* Task to carry out
Would you copy every line of the listing below that includes the word "import"?
○ ○ ○ ○
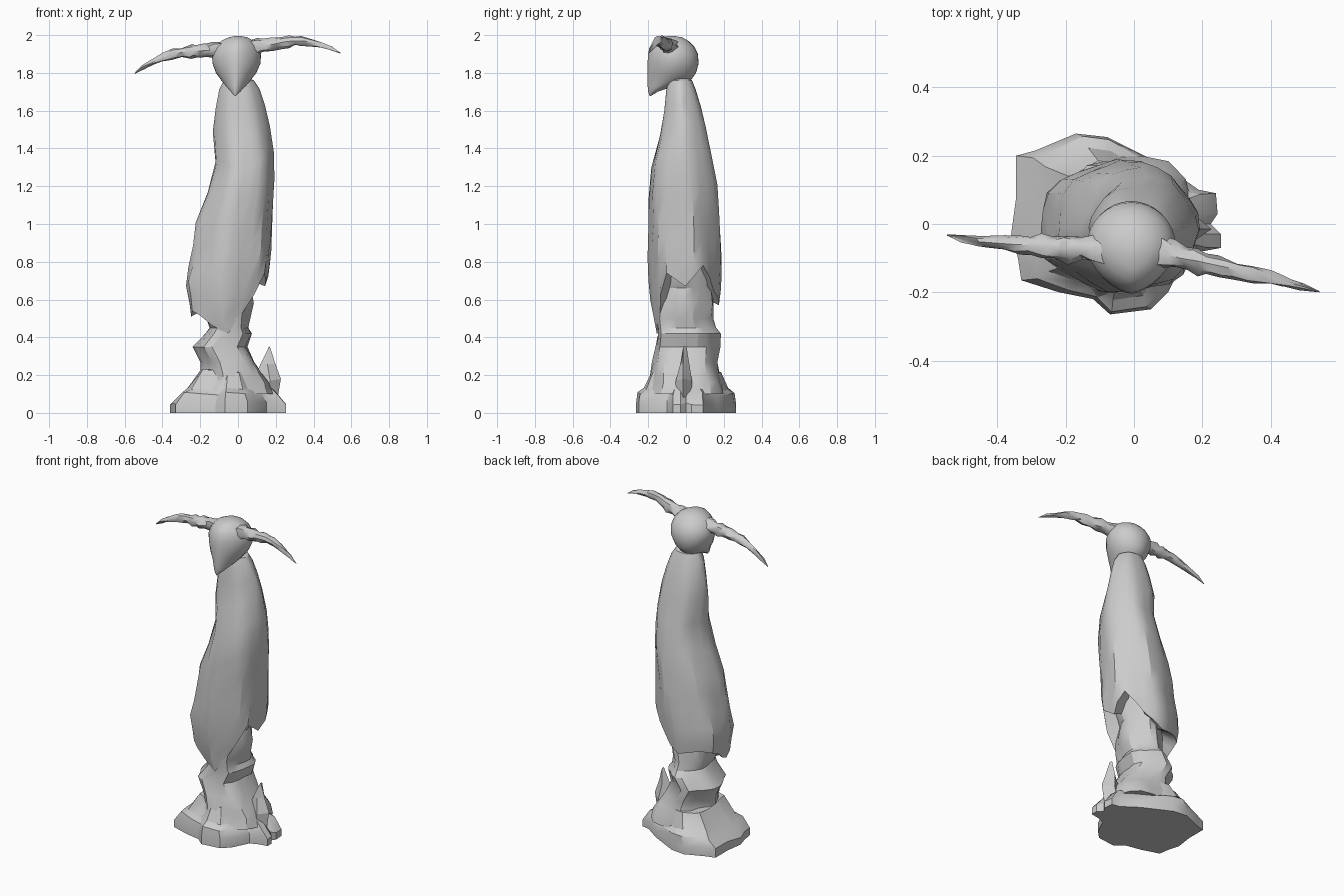
import bpy, bmesh, math, random
from mathutils import Vector

random.seed(4)


def loft(name, rings, caps=(True, True), angle=30):
    """Skin a list of equal-length closed rings."""
    bm = bmesh.new()
    rows = [[bm.verts.new(p) for p in r] for r in rings]
    n = len(rows[0])
    for a, b in zip(rows, rows[1:]):
        for j in range(n):
            k = (j + 1) % n
            bm.faces.new((a[j], a[k], b[k], b[j]))
    if caps[0]:
        bm.faces.new(rows[0][::-1])
    if caps[1]:
        bm.faces.new(rows[-1])
    bmesh.ops.recalc_face_normals(bm, faces=bm.faces)
    me = bpy.data.meshes.new(name)
    bm.to_mesh(me)
    bm.free()
    ob = bpy.data.objects.new(name, me)
    bpy.context.collection.objects.link(ob)
    bpy.ops.object.select_all(action='DESELECT')
    ob.select_set(True)
    bpy.context.view_layer.objects.active = ob
    bpy.ops.object.shade_smooth_by_angle(angle=math.radians(angle))
    return ob


def sample(table, u):
    """Linear lookup in rows of (key, values...)."""
    if u <= table[0][0]:
        return table[0][1:]
    for a, b in zip(table, table[1:]):
        if u <= b[0]:
            t = (u - a[0]) / (b[0] - a[0])
            return [p + (q - p) * t for p, q in zip(a[1:], b[1:])]
    return table[-1][1:]


def cloth_point(table, z, ang, fold, k, twist, shrink=1.0):
    """Point on a folded oval whose extents come from a table."""
    x0, x1, y0, y1 = sample(table, z)
    cx, cy = (x0 + x1) / 2, (y0 + y1) / 2
    m = 1 - fold * (0.5 + 0.5 * math.sin(k * ang + twist * z)) * random.uniform(0.7, 1.2)
    m *= shrink
    return Vector((cx + (x1 - x0) / 2 * math.cos(ang) * m,
                   cy + (y1 - y0) / 2 * math.sin(ang) * m, z))


# rocky foot spreading on the ground
foot = [(.245, .03), (.24, .09), (.19, .1), (.09, .17), (-.08, .255), (-.17, .265),
        (-.29, .215), (-.345, .2), (-.345, .08), (-.36, -.03), (-.34, -.1), (-.33, -.165),
        (-.22, -.2), (-.12, -.22), (-.07, -.265), (.05, -.25), (.1, -.2), (.15, -.1),
        (.2, -.08), (.255, -.07), (.255, -.03), (.225, 0)]
levels = [(0, 1, 1), (.05, 1, 1), (.1, .84, .97), (.13, .72, .84), (.22, .5, .7)]
loft("rock_foot", [[Vector((-.04 + (x + .04) * sx, y * sy,
                            z + (random.uniform(-.012, .012) if z else 0)))
                    for x, y in foot] for z, sx, sy in levels])

# pinched lower robe
lower = [(.1, -.27, .2, -.23, .23), (.16, -.22, .18, -.205, .21), (.2, -.2, .15, -.2, .19),
         (.27, -.2, .1, -.19, .175), (.35, -.245, .06, -.175, .185), (.42, -.18, .08, -.165, .185),
         (.45, -.155, .06, -.165, .16), (.5, -.175, .07, -.17, .145), (.58, -.17, .085, -.165, .15),
         (.66, -.15, .07, -.15, .14), (.72, -.15, .1, -.15, .14), (.85, -.15, .1, -.14, .13)]
N = 20
angs = [math.tau * j / N for j in range(N)]
loft("lower_robe", [[cloth_point(lower, r[0], a, .13, 5, 7) for a in angs] for r in lower])

# long cloak with a ragged hem
cloak = [(.42, -.2, .1, -.155, .14), (.5, -.265, .12, -.17, .16), (.6, -.275, .15, -.19, .18),
         (.7, -.295, .17, -.2, .19), (.85, -.25, .185, -.208, .192), (1.0, -.235, .188, -.203, .185),
         (1.2, -.15, .195, -.207, .175), (1.35, -.115, .195, -.182, .145), (1.5, -.135, .173, -.135, .115),
         (1.6, -.12, .15, -.12, .09), (1.7, -.105, .125, -.11, .06), (1.76, -.075, .085, -.095, .035)]
hem = [(0, .67), (30, .78), (60, .65), (90, .57), (130, .6), (160, .58), (190, .5),
       (215, .55), (245, .45), (270, .42), (300, .52), (330, .74), (360, .67)]
N = 24
angs = [math.tau * j / N for j in range(N)]


def cloak_ring(t, fold, shrink=1.0, lift=0.0):
    ring = []
    for a in angs:
        h = sample(hem, math.degrees(a))[0]
        p = cloth_point(cloak, h + (1.76 - h) * t, a, fold, 6, 3, shrink)
        p.z += lift
        ring.append(p)
    return ring


ts = [0, .06, .13, .21, .3, .4, .52, .65, .78, .88, .96, 1]
rings = [cloak_ring(0, .08, .45, .05)]
rings += [cloak_ring(t, .1 - .05 * t) for t in ts]
rings.append([Vector((p.x * .6, -.03 + (p.y + .03) * .6, 1.775)) for p in rings[-1]])
loft("cloak", rings, caps=(False, True))

# upright shard at the foot
loft("side_shard", [
    [Vector((x1, -.015, z1)), Vector((xm, .035 * s, z)), Vector((x0, -.015, z)), Vector((xm, -.06 * s, z))]
    for z, z1, x0, xm, x1, s in [(.08, .08, .06, .15, .21, 1), (.17, .18, .08, .17, .227, .9),
                                 (.26, .26, .12, .155, .198, .5), (.35, .352, .164, .166, .168, .08)]],
    angle=15)

# rounded skull drawn out to a beak: z, half width, front y, back y, centre x
skull = [(1.678, .003, -.193, -.186, -.015), (1.70, .025, -.2, -.15, -.013), (1.73, .052, -.203, -.06, -.012),
         (1.76, .077, -.204, .025, -.011), (1.80, .107, -.204, .053, -.01), (1.85, .127, -.204, .067, -.008),
         (1.90, .13, -.2, .063, -.008), (1.94, .113, -.188, .043, -.005), (1.97, .085, -.165, .012, -.003),
         (1.988, .05, -.132, -.02, 0), (1.996, .012, -.09, -.065, 0)]
rings = []
for z, w, y0, y1, cx in skull:
    mid = y1 - (y1 - y0) * .48
    ring = []
    for j in range(32):
        a = math.tau * j / 32
        c, s = math.cos(a), math.sin(a)
        if s < 0:  # tapered face side
            c = math.copysign(abs(c) ** 1.25, c)
            y = mid - (mid - y0) * abs(s) ** 1.15
        else:
            y = mid + (y1 - mid) * s
        ring.append(Vector((cx + w * c, y, z)))
    rings.append(ring)
loft("beaked_head", rings, angle=50)


# knobbly tapering horns: x, y, z, radius
def horn(name, path):
    rings = []
    for i, (x, y, z, r) in enumerate(path):
        tip = i == len(path) - 1
        rings.append([Vector((x + (0 if tip else .012 * math.sin(2 * a + i)),
                              y + r * math.cos(a) * (1 + .12 * math.sin(3 * a + i * 1.7)),
                              z + r * math.sin(a) * (1 + .12 * math.cos(2 * a + i * 2.1))))
                      for a in [math.tau * j / 8 for j in range(8)]])
    loft(name, rings, angle=40)


horn("left_horn", [(-.07, -.08, 1.92, .05), (-.12, -.075, 1.922, .04), (-.16, -.07, 1.92, .033),
                   (-.195, -.073, 1.917, .042), (-.225, -.07, 1.915, .031), (-.26, -.067, 1.912, .036),
                   (-.30, -.062, 1.907, .026), (-.34, -.06, 1.899, .028), (-.39, -.056, 1.883, .021),
                   (-.45, -.052, 1.858, .016), (-.50, -.042, 1.832, .011), (-.548, -.032, 1.797, .002)])
horn("right_horn", [(.07, -.08, 1.93, .05), (.11, -.09, 1.942, .04), (.145, -.1, 1.947, .033),
                    (.185, -.108, 1.952, .041), (.22, -.118, 1.957, .03), (.26, -.127, 1.965, .032),
                    (.30, -.138, 1.97, .024), (.34, -.147, 1.969, .025), (.39, -.157, 1.961, .02),
                    (.44, -.17, 1.948, .015), (.49, -.183, 1.93, .01), (.543, -.198, 1.904, .002)])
○ ○ ○ ○
* Exercise solution
import bpy, bmesh, math, random
from mathutils import Vector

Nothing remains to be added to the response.